Sounds good. If my wine turns out to be a lighter wine that would be great as April-June are the hottest months here. Sometimes a mistake leads you down a better path.I started my batch in mid September. Going to rack it soon again. Looking to stabilize it and backsweeten and bottle by mid April. Daughter is getting married in October so I want to have 15-20 bottles by then. I have 12 gallons of pear wine to be ready and bottled by then too.
Your local supermarket may sell bottled mango juice. This would be on shelves and not refrigerated. Probably near where the sell cranberry juice and the like (in glass bottles, typically not cartons)I am so interested in this wine.

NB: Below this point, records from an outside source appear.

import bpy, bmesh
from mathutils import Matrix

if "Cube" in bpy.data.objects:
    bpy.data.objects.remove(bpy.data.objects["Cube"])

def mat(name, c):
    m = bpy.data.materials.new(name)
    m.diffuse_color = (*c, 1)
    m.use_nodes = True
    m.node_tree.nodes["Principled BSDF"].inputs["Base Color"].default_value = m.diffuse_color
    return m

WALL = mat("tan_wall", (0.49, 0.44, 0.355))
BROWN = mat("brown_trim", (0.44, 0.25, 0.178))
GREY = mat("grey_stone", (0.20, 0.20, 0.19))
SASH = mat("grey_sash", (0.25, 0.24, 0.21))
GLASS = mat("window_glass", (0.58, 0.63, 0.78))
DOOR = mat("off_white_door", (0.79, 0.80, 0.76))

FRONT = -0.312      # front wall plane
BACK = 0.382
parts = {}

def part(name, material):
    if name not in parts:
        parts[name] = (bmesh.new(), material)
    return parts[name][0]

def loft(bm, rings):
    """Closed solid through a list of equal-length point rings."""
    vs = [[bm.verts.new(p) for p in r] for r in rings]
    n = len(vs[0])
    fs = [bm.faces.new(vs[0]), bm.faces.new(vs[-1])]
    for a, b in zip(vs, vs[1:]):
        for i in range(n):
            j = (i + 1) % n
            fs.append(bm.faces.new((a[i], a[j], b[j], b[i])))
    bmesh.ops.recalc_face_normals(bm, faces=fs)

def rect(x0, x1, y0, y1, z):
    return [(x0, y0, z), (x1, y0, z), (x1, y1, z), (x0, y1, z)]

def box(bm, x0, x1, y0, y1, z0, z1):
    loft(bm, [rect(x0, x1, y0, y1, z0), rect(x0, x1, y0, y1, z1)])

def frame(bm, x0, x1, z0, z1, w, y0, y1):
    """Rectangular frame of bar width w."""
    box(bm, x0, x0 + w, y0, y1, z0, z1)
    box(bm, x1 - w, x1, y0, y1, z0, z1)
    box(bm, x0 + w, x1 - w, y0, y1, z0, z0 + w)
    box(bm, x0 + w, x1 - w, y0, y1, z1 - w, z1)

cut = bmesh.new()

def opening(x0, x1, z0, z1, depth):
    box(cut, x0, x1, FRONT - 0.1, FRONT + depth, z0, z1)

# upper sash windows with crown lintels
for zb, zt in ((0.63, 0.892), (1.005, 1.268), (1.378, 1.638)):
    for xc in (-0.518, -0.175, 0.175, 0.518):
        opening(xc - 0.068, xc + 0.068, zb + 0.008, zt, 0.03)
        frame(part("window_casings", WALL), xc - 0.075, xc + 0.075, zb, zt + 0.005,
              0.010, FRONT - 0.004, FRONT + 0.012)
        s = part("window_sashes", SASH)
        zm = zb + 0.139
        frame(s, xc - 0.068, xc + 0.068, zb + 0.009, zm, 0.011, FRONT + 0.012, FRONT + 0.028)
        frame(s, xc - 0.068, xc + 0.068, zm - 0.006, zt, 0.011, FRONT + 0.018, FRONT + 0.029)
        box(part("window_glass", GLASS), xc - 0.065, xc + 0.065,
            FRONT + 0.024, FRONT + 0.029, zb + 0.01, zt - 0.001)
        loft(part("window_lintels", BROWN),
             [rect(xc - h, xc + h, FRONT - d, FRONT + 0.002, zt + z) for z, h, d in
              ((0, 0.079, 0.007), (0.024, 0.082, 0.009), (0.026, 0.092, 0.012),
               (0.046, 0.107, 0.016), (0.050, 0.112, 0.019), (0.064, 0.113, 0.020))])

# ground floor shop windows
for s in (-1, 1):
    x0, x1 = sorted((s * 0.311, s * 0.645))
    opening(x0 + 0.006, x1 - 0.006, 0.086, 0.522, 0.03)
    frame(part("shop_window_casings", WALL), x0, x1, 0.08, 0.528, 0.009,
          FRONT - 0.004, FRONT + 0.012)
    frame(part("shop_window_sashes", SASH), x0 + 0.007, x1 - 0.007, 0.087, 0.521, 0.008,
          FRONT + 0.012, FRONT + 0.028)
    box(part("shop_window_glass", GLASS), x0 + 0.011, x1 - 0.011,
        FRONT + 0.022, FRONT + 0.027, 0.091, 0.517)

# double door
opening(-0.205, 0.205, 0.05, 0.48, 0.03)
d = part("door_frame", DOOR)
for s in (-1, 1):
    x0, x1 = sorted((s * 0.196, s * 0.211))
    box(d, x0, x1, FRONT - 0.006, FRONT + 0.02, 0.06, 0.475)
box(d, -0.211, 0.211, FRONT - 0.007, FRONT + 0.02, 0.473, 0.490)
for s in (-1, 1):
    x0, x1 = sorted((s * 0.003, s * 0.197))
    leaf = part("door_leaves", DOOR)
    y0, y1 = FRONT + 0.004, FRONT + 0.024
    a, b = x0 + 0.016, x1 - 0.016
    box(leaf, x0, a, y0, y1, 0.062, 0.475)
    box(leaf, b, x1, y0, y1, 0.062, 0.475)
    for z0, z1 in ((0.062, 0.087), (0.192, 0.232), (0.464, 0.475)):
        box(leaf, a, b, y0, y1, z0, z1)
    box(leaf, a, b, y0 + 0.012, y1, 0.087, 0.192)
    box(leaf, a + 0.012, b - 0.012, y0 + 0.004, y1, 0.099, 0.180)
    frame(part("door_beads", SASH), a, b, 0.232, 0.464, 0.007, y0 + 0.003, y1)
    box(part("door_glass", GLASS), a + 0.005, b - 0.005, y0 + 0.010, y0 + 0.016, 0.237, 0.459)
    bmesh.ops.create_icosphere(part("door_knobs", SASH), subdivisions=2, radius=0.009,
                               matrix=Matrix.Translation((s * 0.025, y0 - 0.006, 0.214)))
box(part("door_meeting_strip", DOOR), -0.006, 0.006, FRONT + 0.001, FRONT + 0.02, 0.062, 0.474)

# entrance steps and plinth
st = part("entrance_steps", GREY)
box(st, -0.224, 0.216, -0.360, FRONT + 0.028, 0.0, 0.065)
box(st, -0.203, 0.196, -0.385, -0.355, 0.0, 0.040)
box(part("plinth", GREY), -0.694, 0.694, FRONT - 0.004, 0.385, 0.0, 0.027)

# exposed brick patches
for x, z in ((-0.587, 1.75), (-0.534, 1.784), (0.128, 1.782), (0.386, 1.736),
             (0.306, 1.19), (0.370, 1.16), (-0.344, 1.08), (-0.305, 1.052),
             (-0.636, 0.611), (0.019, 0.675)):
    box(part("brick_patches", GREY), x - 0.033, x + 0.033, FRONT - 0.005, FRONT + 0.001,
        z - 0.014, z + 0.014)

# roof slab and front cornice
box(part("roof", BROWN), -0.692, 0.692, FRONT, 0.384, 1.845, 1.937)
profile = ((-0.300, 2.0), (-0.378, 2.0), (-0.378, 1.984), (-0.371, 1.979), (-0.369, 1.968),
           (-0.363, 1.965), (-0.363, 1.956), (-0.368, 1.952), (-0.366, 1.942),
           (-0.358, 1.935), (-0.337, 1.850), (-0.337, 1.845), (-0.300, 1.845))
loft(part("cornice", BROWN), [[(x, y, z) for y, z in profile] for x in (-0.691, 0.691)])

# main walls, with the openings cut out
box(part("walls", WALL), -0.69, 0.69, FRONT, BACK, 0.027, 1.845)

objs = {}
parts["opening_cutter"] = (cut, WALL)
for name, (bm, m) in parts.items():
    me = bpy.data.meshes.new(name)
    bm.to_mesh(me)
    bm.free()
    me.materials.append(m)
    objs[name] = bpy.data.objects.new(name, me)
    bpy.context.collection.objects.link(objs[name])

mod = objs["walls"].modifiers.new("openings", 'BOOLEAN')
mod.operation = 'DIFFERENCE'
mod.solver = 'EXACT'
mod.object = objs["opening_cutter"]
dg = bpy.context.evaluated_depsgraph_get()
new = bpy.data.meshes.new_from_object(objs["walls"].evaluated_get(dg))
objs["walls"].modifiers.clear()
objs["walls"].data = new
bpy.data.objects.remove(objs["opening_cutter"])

My wife is in love with mango everything and loves sweet wines. This sounds like it's the ticket! I can't seem to find mango pulp locally and don't care to order it off amazon. Has anyone made their own pulp from fresh mangos? I found this you tube video that looks promising.

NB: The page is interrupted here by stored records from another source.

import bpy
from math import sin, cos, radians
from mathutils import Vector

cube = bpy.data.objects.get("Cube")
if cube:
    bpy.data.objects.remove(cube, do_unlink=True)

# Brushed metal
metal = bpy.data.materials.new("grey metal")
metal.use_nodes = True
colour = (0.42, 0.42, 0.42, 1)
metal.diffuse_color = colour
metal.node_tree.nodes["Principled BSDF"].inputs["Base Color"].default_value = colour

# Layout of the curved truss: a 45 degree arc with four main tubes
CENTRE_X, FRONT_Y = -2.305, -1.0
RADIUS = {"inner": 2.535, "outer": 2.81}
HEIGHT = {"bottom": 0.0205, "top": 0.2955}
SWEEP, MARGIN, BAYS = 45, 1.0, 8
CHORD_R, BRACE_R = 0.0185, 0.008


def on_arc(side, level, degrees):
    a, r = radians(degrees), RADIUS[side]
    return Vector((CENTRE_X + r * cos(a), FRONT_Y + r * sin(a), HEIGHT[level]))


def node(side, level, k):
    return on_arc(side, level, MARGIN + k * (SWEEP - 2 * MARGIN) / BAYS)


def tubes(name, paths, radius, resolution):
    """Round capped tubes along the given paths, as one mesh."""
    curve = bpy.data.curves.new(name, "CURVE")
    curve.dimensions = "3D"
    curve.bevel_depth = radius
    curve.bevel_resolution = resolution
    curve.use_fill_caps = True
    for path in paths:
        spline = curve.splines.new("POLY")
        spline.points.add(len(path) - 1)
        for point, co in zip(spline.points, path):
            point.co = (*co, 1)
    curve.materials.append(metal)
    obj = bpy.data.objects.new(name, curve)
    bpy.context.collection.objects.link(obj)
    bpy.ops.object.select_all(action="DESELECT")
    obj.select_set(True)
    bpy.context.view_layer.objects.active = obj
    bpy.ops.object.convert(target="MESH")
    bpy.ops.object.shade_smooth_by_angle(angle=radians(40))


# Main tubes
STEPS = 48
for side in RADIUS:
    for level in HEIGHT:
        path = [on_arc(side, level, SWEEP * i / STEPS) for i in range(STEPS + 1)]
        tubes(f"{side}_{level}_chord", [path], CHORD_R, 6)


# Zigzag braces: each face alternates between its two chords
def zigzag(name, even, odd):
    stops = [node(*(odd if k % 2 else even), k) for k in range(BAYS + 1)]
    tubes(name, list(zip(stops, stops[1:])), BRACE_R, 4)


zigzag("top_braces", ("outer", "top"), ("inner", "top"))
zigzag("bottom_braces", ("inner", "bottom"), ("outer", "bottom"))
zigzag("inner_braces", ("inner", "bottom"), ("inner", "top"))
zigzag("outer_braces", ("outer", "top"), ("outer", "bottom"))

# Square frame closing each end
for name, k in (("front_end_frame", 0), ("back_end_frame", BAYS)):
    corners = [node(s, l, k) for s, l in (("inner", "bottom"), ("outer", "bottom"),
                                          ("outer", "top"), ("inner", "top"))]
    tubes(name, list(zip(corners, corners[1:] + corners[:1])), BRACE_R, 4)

DIY Mango pulp video.
On my mango wine I dialed in the O.G. at 1.080 so when it came to Final Gravity I'd have about a 12% ABV wine. I used 1 1/4 tsp Potassium Bicarbonate (KHCO3) and 3 tsps yeast nutrient at must creation to make sure everything got off to a good start. I added 2 1/4 tsp of Fermaid K and 2 tsp DAP at the 1/3 sugar break to make sure the D47 yeast got the job done. They did. The wine was at 1.000 in two days. I have to believe your champagne yeast would have taken both batches dry with good nutrient conditions. With your starting gravities, you are only expecting a 15% ABV wine and your yeast (at least the EC-1118) should be able to deliver that if there is good nutrition and not too low of a pH. If only one goes dry, consider blending the wines to get a less sweet result in both. As to tannin clumping, I wouldn't be too concerned. A slow stir should work it in if it's still clumped. You'll eventually rack off of it if it remains in a clump and can add to taste later.Estimated ABV is about 15% if it goes down to 1.000, at the upper limit of the yeasts tolerance. Anyone else have stories to share about FG?
When I added the wine tannin it clumped up. How concerned should I be about this?
I have found that the mango pulp is hard to get a good OG reading from, due to the suspended solids. I ended up finding my pulp brand online, then checking on their website what Brix level they promise.I just threw a batch together with EC-1118 yeast. My OG was a bit higher than anticipated (1.133). Will report back with results.
Could you post a picture of the carboy from the front view showing the sediment and such?This batch has cleared up significantly in the last 6 days (I used some sparkalloid after I transferred to a secondary carboy with a filtered siphon). I have about a 1/2" of sediment on the bottom of the carboy and still lots of CO2 escaping with very few suspended solids.
This has been a great learning experience. Lots of help from buzzerj and the rest of the crew here. Made some mistakes and have plenty of notes on when to do what for the next batch. I am going to stabilize in a couple weeks after I rerack to another carboy prior to bottling.